Records for processing.
BEGIN
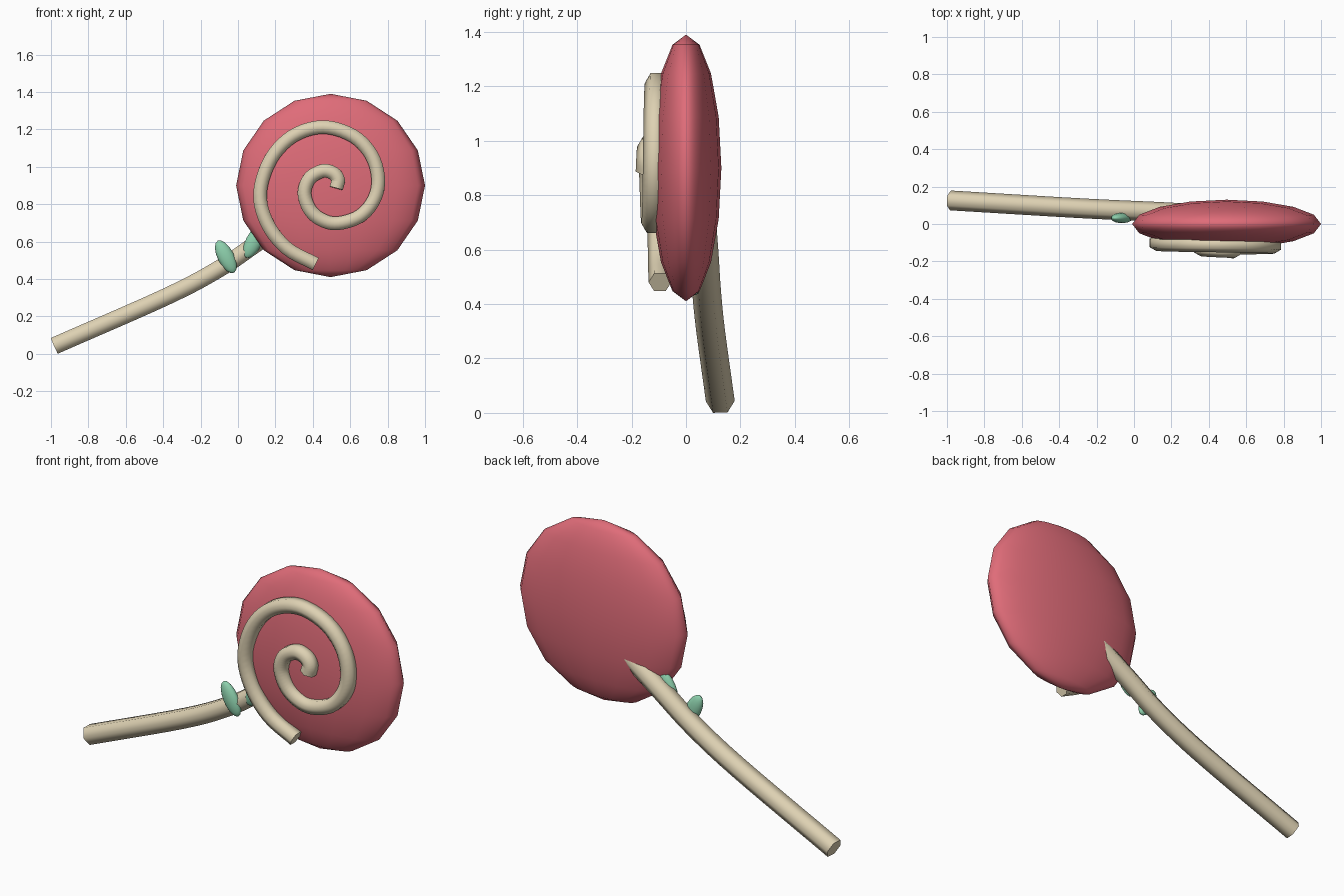
import bpy, bmesh, math
from mathutils import Vector

if "Cube" in bpy.data.objects:
    bpy.data.objects.remove(bpy.data.objects["Cube"], do_unlink=True)


def material(name, rgb):
    m = bpy.data.materials.new(name)
    m.use_nodes = True
    m.diffuse_color = (*rgb, 1)
    m.node_tree.nodes["Principled BSDF"].inputs["Base Color"].default_value = (*rgb, 1)
    return m


RED = material("candy red", (0.74, 0.15, 0.19))
CREAM = material("cream", (0.73, 0.64, 0.45))
MINT = material("mint green", (0.27, 0.64, 0.42))


def finish(obj, mat):
    obj.data.materials.append(mat)
    bpy.ops.object.select_all(action="DESELECT")
    obj.select_set(True)
    bpy.context.view_layer.objects.active = obj
    bpy.ops.object.shade_smooth_by_angle(angle=math.radians(65))


def ellipsoid(name, centre, radii, tilt, mat):
    bpy.ops.mesh.primitive_uv_sphere_add(segments=16, ring_count=8, radius=1, location=centre)
    obj = bpy.context.object
    obj.name = name
    obj.scale = radii
    obj.rotation_euler.y = math.radians(tilt)
    finish(obj, mat)


def smooth_path(points, steps):
    """Catmull-Rom curve through the points."""
    p = [2 * points[0] - points[1], *points, 2 * points[-1] - points[-2]]
    path = []
    for a, b, c, d in zip(p, p[1:], p[2:], p[3:]):
        for i in range(steps):
            t = i / steps
            path.append(0.5 * (2 * b + (c - a) * t + (2 * a - 5 * b + 4 * c - d) * t ** 2
                               + (3 * b - a - 3 * c + d) * t ** 3))
    return path + [points[-1]]


def tube(name, points, radius, steps, mat, sides=6):
    """Six-sided capped tube with one pair of corners facing front and back."""
    path = smooth_path(points, steps)
    bm = bmesh.new()
    rings = []
    for i, p in enumerate(path):
        tangent = (path[min(i + 1, len(path) - 1)] - path[max(i - 1, 0)]).normalized()
        v = tangent.cross(Vector((0, 1, 0))).normalized()
        u = v.cross(tangent)
        angles = [math.tau * k / sides for k in range(sides)]
        rings.append([bm.verts.new(p + radius * (u * math.cos(a) + v * math.sin(a)))
                      for a in angles])
    for r, s in zip(rings, rings[1:]):
        for k in range(sides):
            n = (k + 1) % sides
            bm.faces.new((r[k], r[n], s[n], s[k]))
    bm.faces.new(rings[0])
    bm.faces.new(rings[-1])
    bmesh.ops.recalc_face_normals(bm, faces=bm.faces)
    mesh = bpy.data.meshes.new(name)
    bm.to_mesh(mesh)
    bm.free()
    obj = bpy.data.objects.new(name, mesh)
    bpy.context.collection.objects.link(obj)
    finish(obj, mat)


# Flattened candy disc
CX, CZ = 0.495, 0.9
ellipsoid("candy_disc", (CX, 0, CZ), (0.505, 0.13, 0.49), 0, RED)

# Spiral that hugs the domed front, from the middle outwards
spiral = [(0.525, 0.885), (0.535, 0.93), (0.51, 0.965), (0.455, 0.978), (0.385, 0.94),
          (0.355, 0.86), (0.385, 0.77), (0.45, 0.715), (0.535, 0.698), (0.65, 0.735),
          (0.725, 0.82), (0.75, 0.93), (0.715, 1.06), (0.615, 1.165), (0.455, 1.212),
          (0.295, 1.165), (0.175, 1.04), (0.118, 0.86), (0.155, 0.7), (0.26, 0.565),
          (0.415, 0.48)]
tube("spiral_icing", [Vector((x, 0.12 * math.hypot(x - CX, z - CZ) - 0.147, z))
                      for x, z in spiral], 0.042, 5, CREAM)

# Bent stick that sinks into the back of the disc
stick = [(-0.981, 0.126, 0.043), (-0.385, 0.09, 0.305), (-0.1, 0.075, 0.455),
         (0.105, 0.066, 0.594), (0.45, 0.048, 0.83)]
tube("stick", [Vector(p) for p in stick], 0.053, 5, CREAM)

# Pair of small leaves on the stick
ellipsoid("right_leaf", (-0.065, 0.032, 0.519), (0.044, 0.028, 0.096), -27, MINT)
ellipsoid("left_leaf", (0.085, 0.032, 0.6), (0.044, 0.028, 0.096), 27, MINT)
END
Task instructions.
Pictures are to be left out; everything else in the entries is reproduced verbatim.

Solution to the problem.
import bpy, bmesh, math
from mathutils import Vector

if "Cube" in bpy.data.objects:
    bpy.data.objects.remove(bpy.data.objects["Cube"], do_unlink=True)


def material(name, rgb):
    m = bpy.data.materials.new(name)
    m.use_nodes = True
    m.diffuse_color = (*rgb, 1)
    m.node_tree.nodes["Principled BSDF"].inputs["Base Color"].default_value = (*rgb, 1)
    return m


RED = material("candy red", (0.74, 0.15, 0.19))
CREAM = material("cream", (0.73, 0.64, 0.45))
MINT = material("mint green", (0.27, 0.64, 0.42))


def finish(obj, mat):
    obj.data.materials.append(mat)
    bpy.ops.object.select_all(action="DESELECT")
    obj.select_set(True)
    bpy.context.view_layer.objects.active = obj
    bpy.ops.object.shade_smooth_by_angle(angle=math.radians(65))


def ellipsoid(name, centre, radii, tilt, mat):
    bpy.ops.mesh.primitive_uv_sphere_add(segments=16, ring_count=8, radius=1, location=centre)
    obj = bpy.context.object
    obj.name = name
    obj.scale = radii
    obj.rotation_euler.y = math.radians(tilt)
    finish(obj, mat)


def smooth_path(points, steps):
    """Catmull-Rom curve through the points."""
    p = [2 * points[0] - points[1], *points, 2 * points[-1] - points[-2]]
    path = []
    for a, b, c, d in zip(p, p[1:], p[2:], p[3:]):
        for i in range(steps):
            t = i / steps
            path.append(0.5 * (2 * b + (c - a) * t + (2 * a - 5 * b + 4 * c - d) * t ** 2
                               + (3 * b - a - 3 * c + d) * t ** 3))
    return path + [points[-1]]


def tube(name, points, radius, steps, mat, sides=6):
    """Six-sided capped tube with one pair of corners facing front and back."""
    path = smooth_path(points, steps)
    bm = bmesh.new()
    rings = []
    for i, p in enumerate(path):
        tangent = (path[min(i + 1, len(path) - 1)] - path[max(i - 1, 0)]).normalized()
        v = tangent.cross(Vector((0, 1, 0))).normalized()
        u = v.cross(tangent)
        angles = [math.tau * k / sides for k in range(sides)]
        rings.append([bm.verts.new(p + radius * (u * math.cos(a) + v * math.sin(a)))
                      for a in angles])
    for r, s in zip(rings, rings[1:]):
        for k in range(sides):
            n = (k + 1) % sides
            bm.faces.new((r[k], r[n], s[n], s[k]))
    bm.faces.new(rings[0])
    bm.faces.new(rings[-1])
    bmesh.ops.recalc_face_normals(bm, faces=bm.faces)
    mesh = bpy.data.meshes.new(name)
    bm.to_mesh(mesh)
    bm.free()
    obj = bpy.data.objects.new(name, mesh)
    bpy.context.collection.objects.link(obj)
    finish(obj, mat)


# Flattened candy disc
CX, CZ = 0.495, 0.9
ellipsoid("candy_disc", (CX, 0, CZ), (0.505, 0.13, 0.49), 0, RED)

# Spiral that hugs the domed front, from the middle outwards
spiral = [(0.525, 0.885), (0.535, 0.93), (0.51, 0.965), (0.455, 0.978), (0.385, 0.94),
          (0.355, 0.86), (0.385, 0.77), (0.45, 0.715), (0.535, 0.698), (0.65, 0.735),
          (0.725, 0.82), (0.75, 0.93), (0.715, 1.06), (0.615, 1.165), (0.455, 1.212),
          (0.295, 1.165), (0.175, 1.04), (0.118, 0.86), (0.155, 0.7), (0.26, 0.565),
          (0.415, 0.48)]
tube("spiral_icing", [Vector((x, 0.12 * math.hypot(x - CX, z - CZ) - 0.147, z))
                      for x, z in spiral], 0.042, 5, CREAM)

# Bent stick that sinks into the back of the disc
stick = [(-0.981, 0.126, 0.043), (-0.385, 0.09, 0.305), (-0.1, 0.075, 0.455),
         (0.105, 0.066, 0.594), (0.45, 0.048, 0.83)]
tube("stick", [Vector(p) for p in stick], 0.053, 5, CREAM)

# Pair of small leaves on the stick
ellipsoid("right_leaf", (-0.065, 0.032, 0.519), (0.044, 0.028, 0.096), -27, MINT)
ellipsoid("left_leaf", (0.085, 0.032, 0.6), (0.044, 0.028, 0.096), 27, MINT)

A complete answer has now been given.